Virgin territory for Richard Hadlee, who became the first man to take 400 Test wickets when he bowled Sanjay Manjrekar in the first Test in Christchurch on this day. Hadlee took seven wickets and Danny Morrison six, while John Wright made a nine-hour 185 to help New Zealand to a comfortable 10-wicket victory.
Zimbabwe completed their maiden Test victory in their 11th Test, a little over two years after their first match, beating Pakistan in Harare by an innings and 64 runs. Grant Flower scored an unbeaten 201, while his brother Andy and Guy Whittall contributed hundreds towards Zimbabwe's first-innings score of 544 for 4 declared. Heath Streak took 6 for 90 to help dismiss Pakistan for 322 in the first innings, and added three more to his kitty as they fell for 158 in the follow-on.

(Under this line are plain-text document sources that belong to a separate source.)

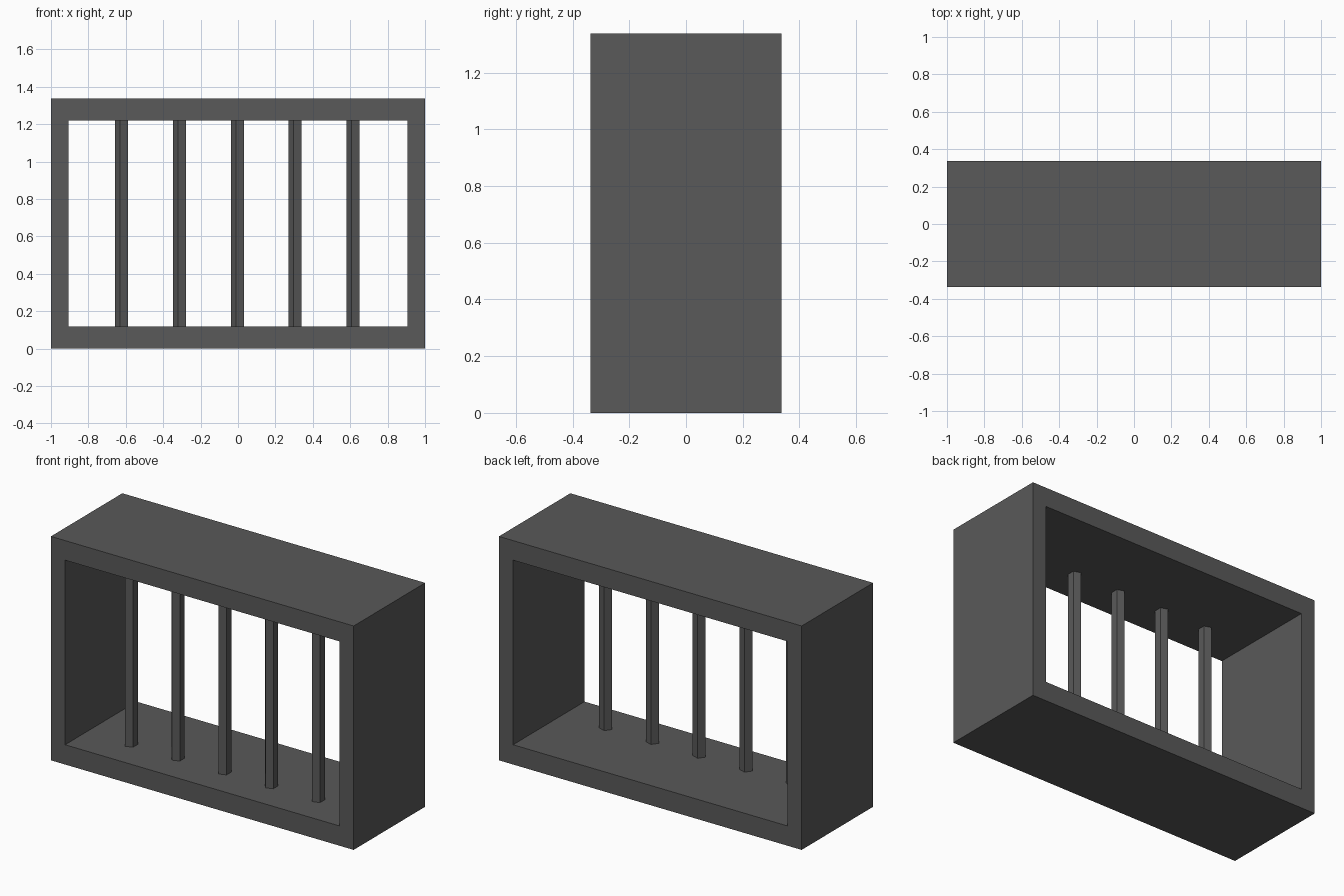
import bpy, bmesh, math

if "Cube" in bpy.data.objects:
    bpy.data.objects.remove(bpy.data.objects["Cube"])

W, H, D = 1.0, 1.337, 0.337          # half width, height, half depth
IN_X, IN_Z0, IN_Z1 = 0.906, 0.118, 1.22

iron = bpy.data.materials.new("dark grey")
iron.diffuse_color = (0.1, 0.1, 0.1, 1)
iron.use_nodes = True
iron.node_tree.nodes["Principled BSDF"].inputs["Base Color"].default_value = iron.diffuse_color


def make_object(name, bm):
    bmesh.ops.recalc_face_normals(bm, faces=bm.faces)
    mesh = bpy.data.meshes.new(name)
    bm.to_mesh(mesh)
    bm.free()
    mesh.materials.append(iron)
    obj = bpy.data.objects.new(name, mesh)
    bpy.context.collection.objects.link(obj)
    return obj


# Deep window frame: rectangular ring extruded front to back
bm = bmesh.new()
outer = [(-W, 0), (W, 0), (W, H), (-W, H)]
inner = [(-IN_X, IN_Z0), (IN_X, IN_Z0), (IN_X, IN_Z1), (-IN_X, IN_Z1)]
o = [bm.verts.new((x, -D, z)) for x, z in outer]
i = [bm.verts.new((x, -D, z)) for x, z in inner]
ring = [bm.faces.new((o[k], o[(k + 1) % 4], i[(k + 1) % 4], i[k])) for k in range(4)]
ext = bmesh.ops.extrude_face_region(bm, geom=ring, use_keep_orig=True)
back = [v for v in ext["geom"] if isinstance(v, bmesh.types.BMVert)]
bmesh.ops.translate(bm, verts=back, vec=(0, 2 * D, 0))
make_object("window_frame", bm)

# Five upright five-sided bars, set toward the front
BAR_R, BAR_Y, STEP = 0.0385, -0.13, 0.309
for n in range(5):
    bm = bmesh.new()
    base = []
    for k in range(5):
        a = math.pi + k * math.tau / 5   # one corner points to -x
        base.append(bm.verts.new((BAR_R * math.cos(a), BAR_R * math.sin(a), 0)))
    face = bm.faces.new(base)
    ext = bmesh.ops.extrude_face_region(bm, geom=[face], use_keep_orig=True)
    top = [v for v in ext["geom"] if isinstance(v, bmesh.types.BMVert)]
    bmesh.ops.translate(bm, verts=top, vec=(0, 0, IN_Z1 - IN_Z0 + 0.004))
    bar = make_object(f"bar_{n + 1}", bm)
    bar.location = ((n - 2) * STEP, BAR_Y, IN_Z0 - 0.002)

India racked up their highest Test total at the time, 644 for 7 declared, against West Indies in Kanpur. Faoud Bacchus went on to make a career-best 250, after Gundappa Viswanath (179), Anshuman Gaekwad (101) and Mohinder Amarnath (101*) had all made hundreds. Bacchus' eight-and-a-half-hour innings took West Indies to 452 for 8. Rain had ruled out play for nearly two days, and adding a sixth day was of no use. India won the six-Test series 1-0.
Test double-hundreds against the 1980s West Indies didn't grow on trees. In fact, there were only two, and Dean Jones made one of them on this day in Adelaide. His blistering 216 was the highlight of a drawn game that gave West Indies the series 3-1. This is really where it all turned around for Australia: having lost the first three Tests, they won the fourth improbably and scrapped for a draw here.
Birth of the Pakistan batsman Wallis Mathias, who played 21 Tests between 1955 and 1962. At his best a fluent strokeplayer, Mathias never really got going at the highest level and averaged only 23.72. The closest he got to a Test hundred was successive scores in the 70s in the West Indies in 1957-58. He died in his native Karachi in 1994.
A special one-dayer for England at the MCG to commemorate 200 years of white settlement in Australia. Geoff Marsh - the only man to exceed 37 - decided the match with a patient 87. This was also the one-day debut of Neal Radford and Paul Jarvis, although their combined figures of 20-0-103-0 and zero runs meant it was not one to tell the grandchildren about.
Good displays with the A side earned Mahmudullah, born on this day, a maiden ODI cap during Bangladesh's tour of Sri Lanka in July 2007, during which he hit 36 and took 2 for 28 from five overs. A successful 2008-09 domestic season got him into the Test squad touring West Indies and he starred in Bangladesh's first overseas win - taking eight wickets in Kingstown. He was named vice-captain in 2011 and played a key role in the middle order, including during the ODI series win over West Indies a year later. He retained his spot despite a string of low scores in 2013.